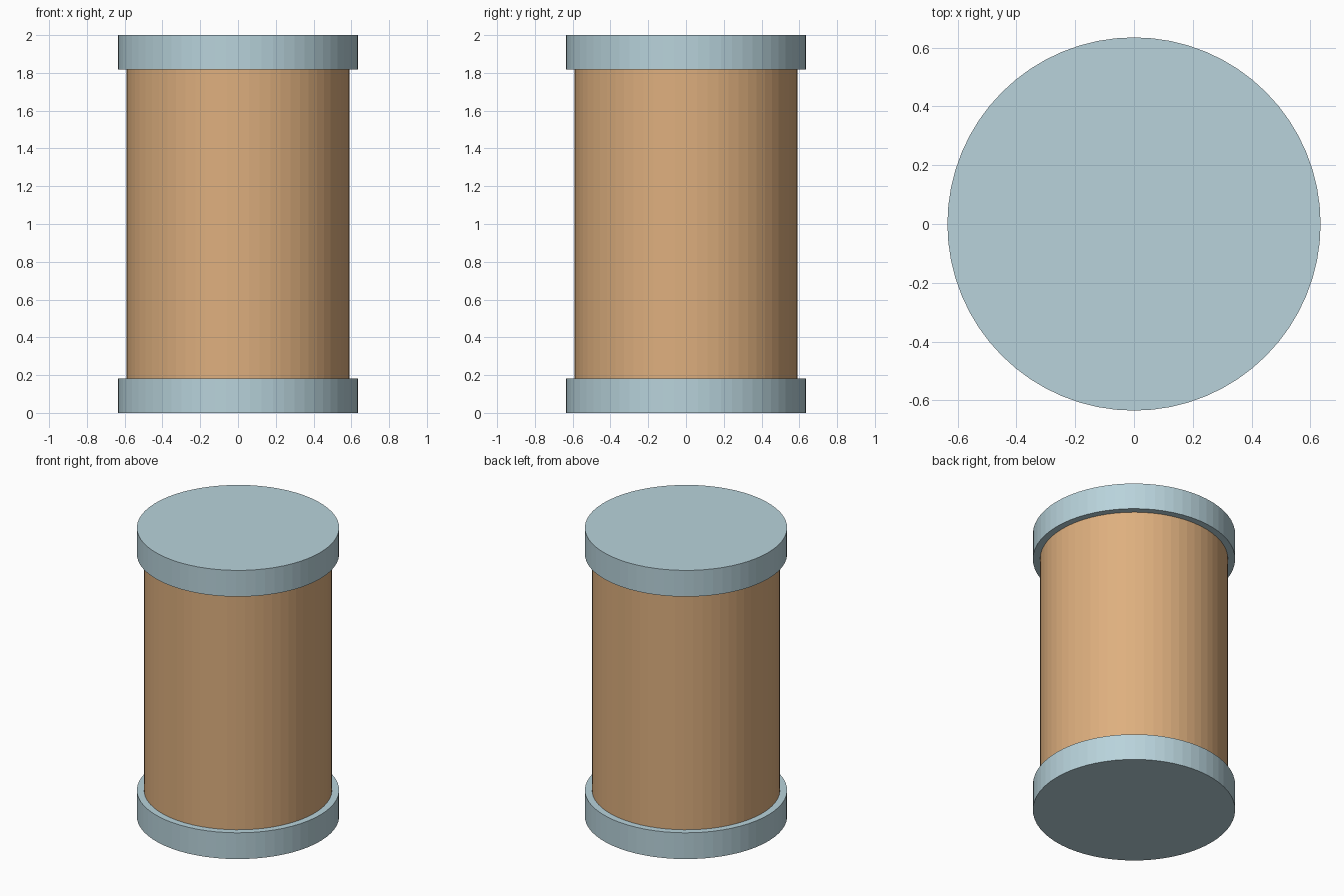
import bpy

if "Cube" in bpy.data.objects:
    bpy.data.objects.remove(bpy.data.objects["Cube"])

SEGMENTS = 64


def material(name, color):
    mat = bpy.data.materials.new(name)
    mat.diffuse_color = color
    mat.use_nodes = True
    mat.node_tree.nodes["Principled BSDF"].inputs["Base Color"].default_value = mat.diffuse_color
    return mat


def cylinder(name, radius, z0, z1, mat):
    bpy.ops.mesh.primitive_cylinder_add(
        vertices=SEGMENTS, radius=radius, depth=z1 - z0,
        location=(0, 0, (z0 + z1) / 2))
    obj = bpy.context.object
    obj.name = name
    obj.data.materials.append(mat)
    return obj


cap_mat = material("cap_blue_grey", (0.48, 0.65, 0.71, 1))
body_mat = material("body_tan", (0.73, 0.43, 0.21, 1))

# Tan drum, seated slightly inside both caps
cylinder("body", 0.59, 0.17, 1.83, body_mat)

# Matching end caps
for name, z in (("bottom_cap", 0.0), ("top_cap", 1.818)):
    cylinder(name, 0.635, z, z + 0.182, cap_mat)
==============================
What to work on
Only the lines from the one that holds "obj = bpy.context.object" through the end of the records should appear in the answer, each restated exactly.

Response to the exercise
    obj = bpy.context.object
    obj.name = name
    obj.data.materials.append(mat)
    return obj


cap_mat = material("cap_blue_grey", (0.48, 0.65, 0.71, 1))
body_mat = material("body_tan", (0.73, 0.43, 0.21, 1))

# Tan drum, seated slightly inside both caps
cylinder("body", 0.59, 0.17, 1.83, body_mat)

# Matching end caps
for name, z in (("bottom_cap", 0.0), ("top_cap", 1.818)):
    cylinder(name, 0.635, z, z + 0.182, cap_mat)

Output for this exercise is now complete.